Huge and impenetrable government databases – technically public but inaccessible in practice – have long hidden critical health and safety information. Consumers and patients need emerging knowledge about product defects, drug side effects and service flaws to choose safe cars, cribs, doctors, medicines and much else. Government has long collected this kind of information from us: manufacturers, retailers, medical experts and consumers send in millions of stories every year about unexpected problems that cause deaths or injuries. But, despite efforts toward more open government, shoppers and patients often can’t get access to this developing knowledge to make smart choices.
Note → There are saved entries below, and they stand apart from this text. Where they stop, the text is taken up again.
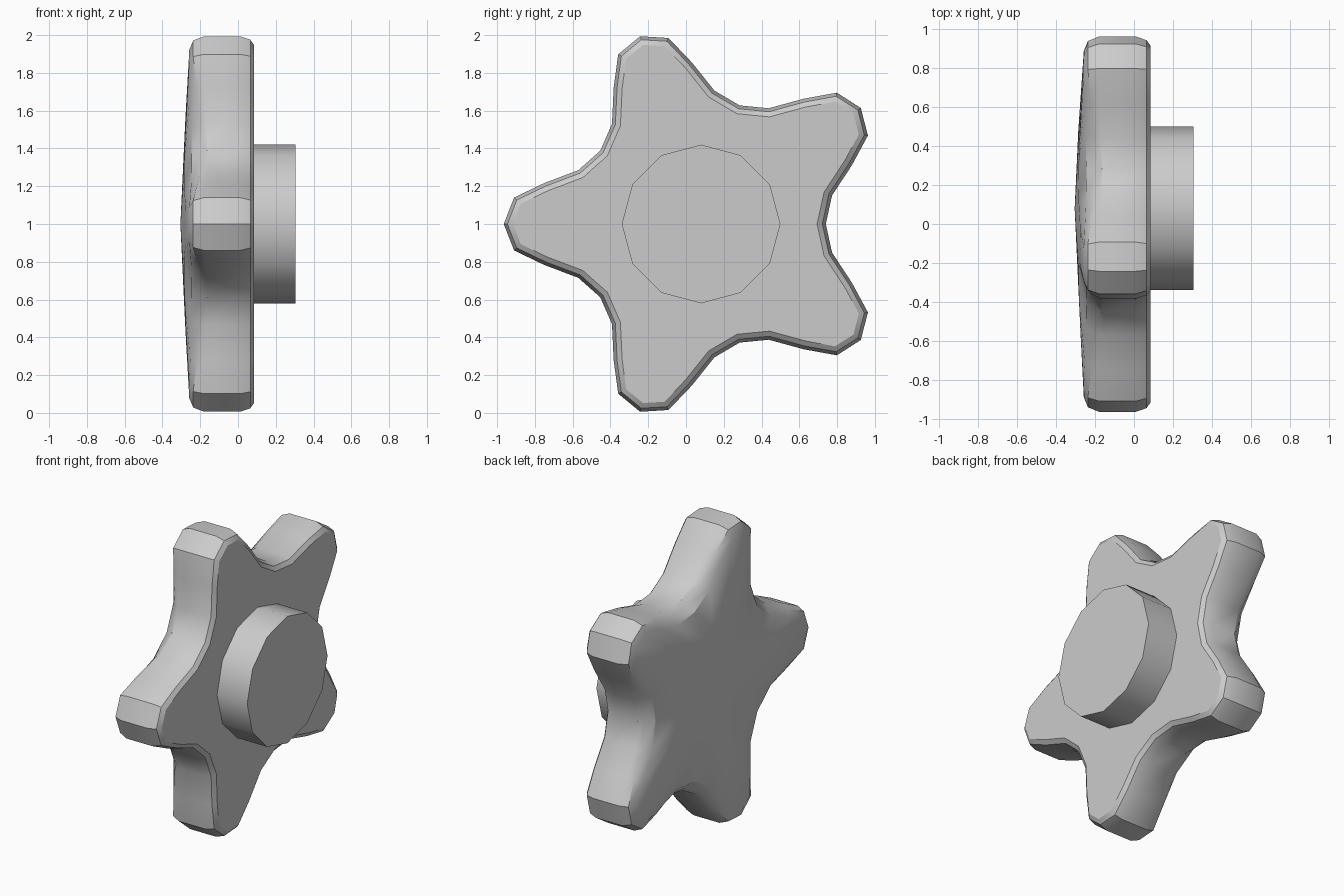
import bpy, bmesh, math
from mathutils import Vector, Matrix

if "Cube" in bpy.data.objects:
    bpy.data.objects.remove(bpy.data.objects["Cube"], do_unlink=True)

CY, CZ = 0.08, 1.0      # knob axis runs along x through this point

grey = bpy.data.materials.new("plain_grey")
grey.use_nodes = True
grey.diffuse_color = (0.6, 0.6, 0.6, 1)
grey.node_tree.nodes["Principled BSDF"].inputs["Base Color"].default_value = (0.6, 0.6, 0.6, 1)


def finish(bm, name):
    bmesh.ops.recalc_face_normals(bm, faces=bm.faces[:])
    mesh = bpy.data.meshes.new(name)
    bm.to_mesh(mesh)
    bm.free()
    mesh.materials.append(grey)
    ob = bpy.data.objects.new(name, mesh)
    bpy.context.collection.objects.link(ob)
    bpy.ops.object.select_all(action='DESELECT')
    ob.select_set(True)
    bpy.context.view_layer.objects.active = ob
    bpy.ops.object.shade_smooth_by_angle(angle=math.radians(32))
    return ob


# Outline of one arm (radial, sideways), from valley to valley, repeated five times
half = [(0.65, 0.285), (0.83, 0.217), (0.99, 0.14)]
valley = (0.66 * math.cos(math.radians(36)), 0.66 * math.sin(math.radians(36)))
arm = [(valley[0], -valley[1])] + [(r, -t) for r, t in half] + [(1.045, 0)] + half[::-1]
outline = []
for i in range(5):
    turn = Matrix.Rotation(math.pi + i * math.tau / 5, 2)
    outline += [turn @ Vector(p) for p in arm]
N = len(outline)


def inset(d):
    """Move the outline inwards by d."""
    pts = []
    for i, p in enumerate(outline):
        a = (p - outline[i - 1]).normalized()
        b = (outline[(i + 1) % N] - p).normalized()
        n = Vector((-a.y - b.y, a.x + b.x)).normalized()
        pts.append(p + n * d / max(0.5, n.dot(Vector((-a.y, a.x)))))
    return pts


# Star body: rings from the flat back to the domed face
bm = bmesh.new()


def ring(pts, x_tip, x_valley):
    verts = []
    for p, q in zip(pts, outline):
        f = min(1, max(0, (q.length - 0.66) / 0.33))   # 0 in valleys, 1 at tips
        verts.append(bm.verts.new((x_valley + (x_tip - x_valley) * f, CY + p.x, CZ + p.y)))
    return verts


def dome(pts):
    return [bm.verts.new((-0.305 + 0.047 * p.length, CY + p.x, CZ + p.y)) for p in pts]


rings = [
    ring(inset(0.045), 0.085, 0.085),
    ring(inset(0.018), 0.065, 0.065),
    ring(inset(0.0), 0.01, 0.01),
    ring(inset(0.0), -0.18, -0.165),
    ring(inset(0.022), -0.237, -0.195),
    ring(inset(0.07), -0.258, -0.245),
    dome([p * 0.6 for p in outline]),
    dome([p * 0.25 for p in outline]),
]
for a, b in zip(rings, rings[1:]):
    for i in range(N):
        j = (i + 1) % N
        bm.faces.new((a[i], a[j], b[j], b[i]))
bm.faces.new(rings[0])
centre = bm.verts.new((-0.305, CY, CZ))
for i in range(N):
    bm.faces.new((rings[-1][i], rings[-1][(i + 1) % N], centre))
finish(bm, "star_grip")

# Twelve-sided hub on the back
bm = bmesh.new()
bmesh.ops.create_cone(bm, cap_ends=True, segments=12, radius1=0.42, radius2=0.42, depth=0.23,
                      matrix=Matrix.Translation((0.19, CY, CZ)) @ Matrix.Rotation(math.pi / 2, 4, 'Y'))
finish(bm, "hub")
Now software developers are filling the gap – making important clues about health and safety risks hidden in government-gathered information easily available to consumers – and hoping to make a profit, of course. Two examples to watch: AdverseEvents Inc. and Clarimed LLC are firms that translate dense data about unexpected drug side effects and medical device malfunctions into usable information for patients and doctors. Can such transparency save lives and improve product safety? The CEO of Clarimed told Melinda Beck of the Wall Street Journal : “The best way to drive quality improvements is to make things crystal clear and transparent as possible.”
Mary Graham, co-director — Transparency Policy Project